Black Lives Matter
Up until the very start of this year, the community area at WOOM Center, a sensorially immersive yoga studio on the Bowery, served up small glasses of healthy elixirs as a treat to close class. Now the space has been subtly redesigned and the menu expanded under the direction of Rachelle Robinett, a holistic health practitioner and wellness guide, who’s adept at blending herbal potions with personalized tweaks.
Robinett grew up surrounded by plants on a farm in Washington State, so the concept of food as medicine is something she has always carried with her, even when she moved to New York to pursue a career in the fashion industry.
Here, in a city where ancient and holistic healing modalities are easily accessible, she sought out a series of apprenticeships with shaman, Chinese medicine practitioners, and yogis. As her holistic skill set continued to expand, it became clear that wellness was her career calling.
“Enough people were asking me: ‘what is your health routine?’, ‘why is your skin so glowy?’, ‘what the hell is in your lunch?’, ‘that smoothie looks bizarre, what are you drinking?’ You know, just this fascination with behind the scenes stuff, so I started to share it,” she explains. “I realized fashion was not important to me, and with that there’s this cascade effect. My priorities changed and my perspective changed.

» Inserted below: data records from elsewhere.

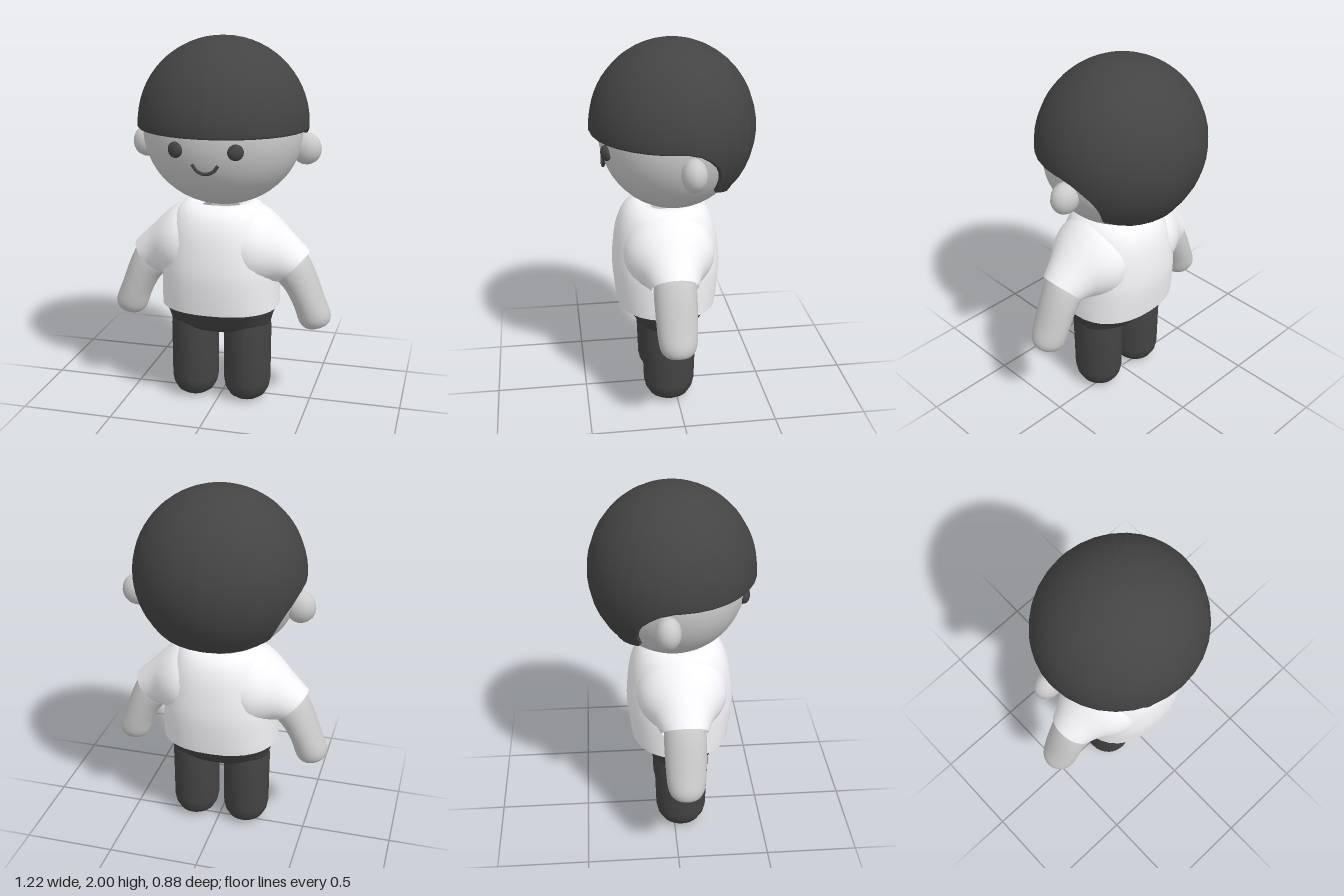
import * as THREE from 'three';

const paint = (color) => new THREE.MeshStandardMaterial({ color, side: THREE.DoubleSide });
const skin = paint(0xcccccc), dark = paint(0x444444), cloth = paint(0xf4f4f8);
const BODY_Z = 0.04;

// Joins closed rings of points (listed top to bottom) into a smooth skin
function loft(rings) {
  const n = rings[0].length, pos = [], index = [];
  rings.forEach((ring, r) => ring.forEach((p, i) => {
    pos.push(...p);
    if (r === rings.length - 1) return;
    const a = r * n + i, b = r * n + (i + 1) % n;
    index.push(a, a + n, b + n, a, b + n, b);
  }));
  const g = new THREE.BufferGeometry();
  g.setAttribute('position', new THREE.Float32BufferAttribute(pos, 3));
  g.setIndex(index);
  g.computeVertexNormals();
  return g;
}

// Ring spanning outer point (tx, ty) and inner point (bx, by), with half depth rz
function ring([tx, ty, bx, by, rz], power = 2, n = 32) {
  const bend = (v) => Math.sign(v) * Math.abs(v) ** (2 / power);
  return Array.from({ length: n }, (_, i) => {
    const a = (i / n) * Math.PI * 2, s = bend(Math.sin(a)), c = bend(Math.cos(a));
    return [(tx + bx) / 2 + (tx - bx) / 2 * s, (ty + by) / 2 + (ty - by) / 2 * s, BODY_Z + rz * c];
  });
}
// Level ring centred on x = 0
const level = ([y, rx, rz], power) => ring([rx, y, -rx, y, rz], power);
const mirrored = ([tx, ty, bx, by, rz]) => [-bx, by, -tx, ty, rz];

// Densifies a few key rows with a smooth curve through them
function smooth(rows, steps = 3) {
  const out = [], last = rows.length - 1;
  for (let k = 0; k <= last * steps; k++) {
    const i = Math.min(Math.floor(k / steps), last - 1), t = k / steps - i;
    const [p, a, b, q] = [i - 1, i, i + 1, i + 2].map((j) => rows[Math.max(0, Math.min(last, j))]);
    out.push(a.map((v, m) => 0.5 * (2 * v + (b[m] - p[m]) * t
      + (2 * p[m] - 5 * v + 4 * b[m] - q[m]) * t * t + (3 * v - p[m] - 3 * b[m] + q[m]) * t ** 3)));
  }
  return out;
}

// Hair shell whose lower edge depends on the direction around the head
function hairGeometry() {
  const C = [0, 1.545, 0], R = [0.458, 0.455, 0.44];
  // [cosine of direction from the front, edge height]
  const edge = [[1, 1.535], [-0.04, 1.53], [-0.2, 1.512], [-0.32, 1.48], [-0.42, 1.44], [-0.48, 1.4],
    [-0.515, 1.35], [-0.52, 1.29], [-0.55, 1.275], [-0.68, 1.258], [-0.82, 1.24], [-1, 1.23]];
  const height = (s) => {
    let k = 1;
    while (k < edge.length - 1 && s < edge[k][0]) k++;
    const [s0, h0] = edge[k - 1], [s1, h1] = edge[k];
    return h0 + (h1 - h0) * (s - s0) / (s1 - s0);
  };
  const half = [];
  for (let i = 0; i <= 16; i++) half.push(Math.acos(0.9999 - 0.0) + (i / 16) * Math.PI * 0.98);
  edge.slice(1, -1).forEach(([s]) => half.push(Math.acos(s)));
  half.sort((a, b) => a - b);
  const around = [...half, ...half.map((a) => Math.PI * 2 - a).reverse()];
  const point = (a, phi, k, drop) => [
    C[0] + R[0] * k * Math.sin(phi) * Math.sin(a),
    C[1] + R[1] * Math.cos(phi) * (drop ? 1 : k) - drop,
    C[2] + R[2] * k * Math.sin(phi) * Math.cos(a)];
  const end = around.map((a) => Math.acos((height(Math.cos(a)) - C[1]) / R[1]));
  const rings = [];
  for (let r = 0; r <= 16; r++) rings.push(around.map((a, i) => point(a, end[i] * r / 16, 1, 0)));
  // rounded rim, turning inwards to the head
  [[0.985, 0.01], [0.95, 0.013], [0.85, 0.002]].forEach(([k, drop]) =>
    rings.push(around.map((a, i) => point(a, end[i], k, drop))));
  return loft(rings);
}

export function createModel() {
  const model = new THREE.Group();
  const add = (name, geometry, material, x = 0, y = 0, z = 0) => {
    const mesh = new THREE.Mesh(geometry, material);
    mesh.name = name;
    mesh.position.set(x, y, z);
    model.add(mesh);
    return mesh;
  };

  // Head, hair and mouth
  add('head', new THREE.SphereGeometry(1, 40, 28).scale(0.43, 0.405, 0.39), skin, 0, 1.51, 0);
  add('hair', hairGeometry(), dark);
  const smile = new THREE.CatmullRomCurve3([[-0.068, 1.385, 0.366], [-0.042, 1.352, 0.369],
    [0, 1.338, 0.37], [0.042, 1.352, 0.369], [0.068, 1.385, 0.366]].map((p) => new THREE.Vector3(...p)));
  add('mouth', new THREE.TubeGeometry(smile, 20, 0.009, 8), dark);

  // Shirt body: [height, half width, half depth]
  const torso = [[1.1, 0.1, 0.08], [1.128, 0.15, 0.135], [1.118, 0.2, 0.185], [1.07, 0.245, 0.235],
    [0.97, 0.285, 0.272], [0.8, 0.315, 0.292], [0.68, 0.32, 0.286], [0.555, 0.322, 0.27]];
  add('shirtBody', loft(smooth(torso).map((r) => level(r, 2.3))), cloth);

  // Hips, tapering into the legs
  const hips = [[0.6, 0.3, 0.25], [0.55, 0.308, 0.243], [0.5, 0.29, 0.208], [0.45, 0.275, 0.17],
    [0.415, 0.235, 0.13], [0.405, 0.12, 0.07], [0.405, 0, 0]];
  add('hips', loft(smooth(hips).map((r) => level(r, 2.3))), dark);

  // Paired parts: rows hold outer point, inner point, half depth
  const sleeve = [[0.12, 1.12, 0.02, 0.72, 0.24], [0.215, 1.11, 0.16, 0.66, 0.245],
    [0.3, 1.052, 0.24, 0.68, 0.215], [0.39, 0.965, 0.29, 0.695, 0.16], [0.487, 0.87, 0.322, 0.7, 0.125]];
  const arm = [[0.43, 0.9, 0.29, 0.75, 0.1], [0.475, 0.85, 0.325, 0.695, 0.112], [0.52, 0.76, 0.365, 0.65, 0.112],
    [0.573, 0.62, 0.41, 0.565, 0.107], [0.602, 0.55, 0.433, 0.495, 0.1], [0.61, 0.51, 0.455, 0.458, 0.087],
    [0.598, 0.475, 0.49, 0.44, 0.058], [0.54, 0.444, 0.54, 0.444, 0]];
  const legProfile = [[0, 0], [0.07, 0.004], [0.1, 0.025], [0.122, 0.065], [0.13, 0.11], [0.13, 0.28],
    [0.131, 0.42], [0.12, 0.52]].map(([x, y]) => new THREE.Vector2(x, y));
  for (const side of [1, -1]) {
    const label = side > 0 ? 'left' : 'right';
    const limb = (rows) => loft(smooth(rows).map((r) => ring(side > 0 ? r : mirrored(r))));
    add(label + 'Sleeve', limb(sleeve), cloth);
    add(label + 'Arm', limb(arm), skin);
    const leg = new THREE.LatheGeometry(legProfile, 28).scale(1, 1, 1.06);
    // legs widen slightly in depth towards the hips
    const p = leg.attributes.position;
    for (let i = 0; i < p.count; i++) p.setZ(i, p.getZ(i) * (1 + 0.22 * p.getY(i)));
    leg.computeVertexNormals();
    add(label + 'Leg', leg, dark, side * 0.15, 0, BODY_Z);
    add(label + 'Ear', new THREE.SphereGeometry(1, 14, 10).scale(0.082, 0.086, 0.066), skin,
      side * 0.442, 1.413, -0.05);
    const eye = add(label + 'Eye', new THREE.SphereGeometry(1, 20, 14).scale(0.042, 0.042, 0.026), dark,
      side * 0.157, 1.455, 0.362);
    eye.rotation.y = side * 0.35;
  }
  return model;
}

It was this thing that I had always been employing—a plant based study.”
When she joined WOOM, she brought all the various components of her business under one roof—there’s even a little nook for private consultations. At the Supernatural bar she whips up healthy infusions that employ adaptogenic herbs and other natural goodies to support the body in whatever way it needs. And what most New Yorker’s need, perhaps unsurprisingly, are solutions that tackle stress and anxiety.
“The lifestyle here is just so demanding from a social, cultural and professional perspective. Generally New Yorkers are a little bit more stressed out and toxic, and bit more strained than if we had a different lifestyle,” she explains. No wonder her workshop, “powerful plant remedies for stress and anxiety” has been so in demand at wellness spaces throughout the city.
Robinett has an encyclopedic knowledge of plant medicine, and knows just how to blend a spoon of this and a pinch of that to create formulas that work on stress. “Adaptogens can be phenomenal for helping to balance out stress response,” she explains. “A lot of times they’re powerful enough to help us recover from damage or imbalanced stressed responses […] I definitely have more herbs here for stress and anxiety than any other class of herbs.” Her recommendations for treating that tired / wired stress effect? Ashwagandha, skullcap, kava kava, rose, camomile, lavender, damiana and oh-so trendy CBD—the non-psychoactive, stress-busting component found in cannabis.
For me, Robinett suggests the Maca Mocha. A blend of cacao, Peruvian maca (a root which works on the endocrine system, and an “informant” for our hormones), maple syrup, sea salt and a little cinnamon. It’s basically a hot chocolate I can feel good about drinking, and it’s served on an agate crystal coaster, naturally.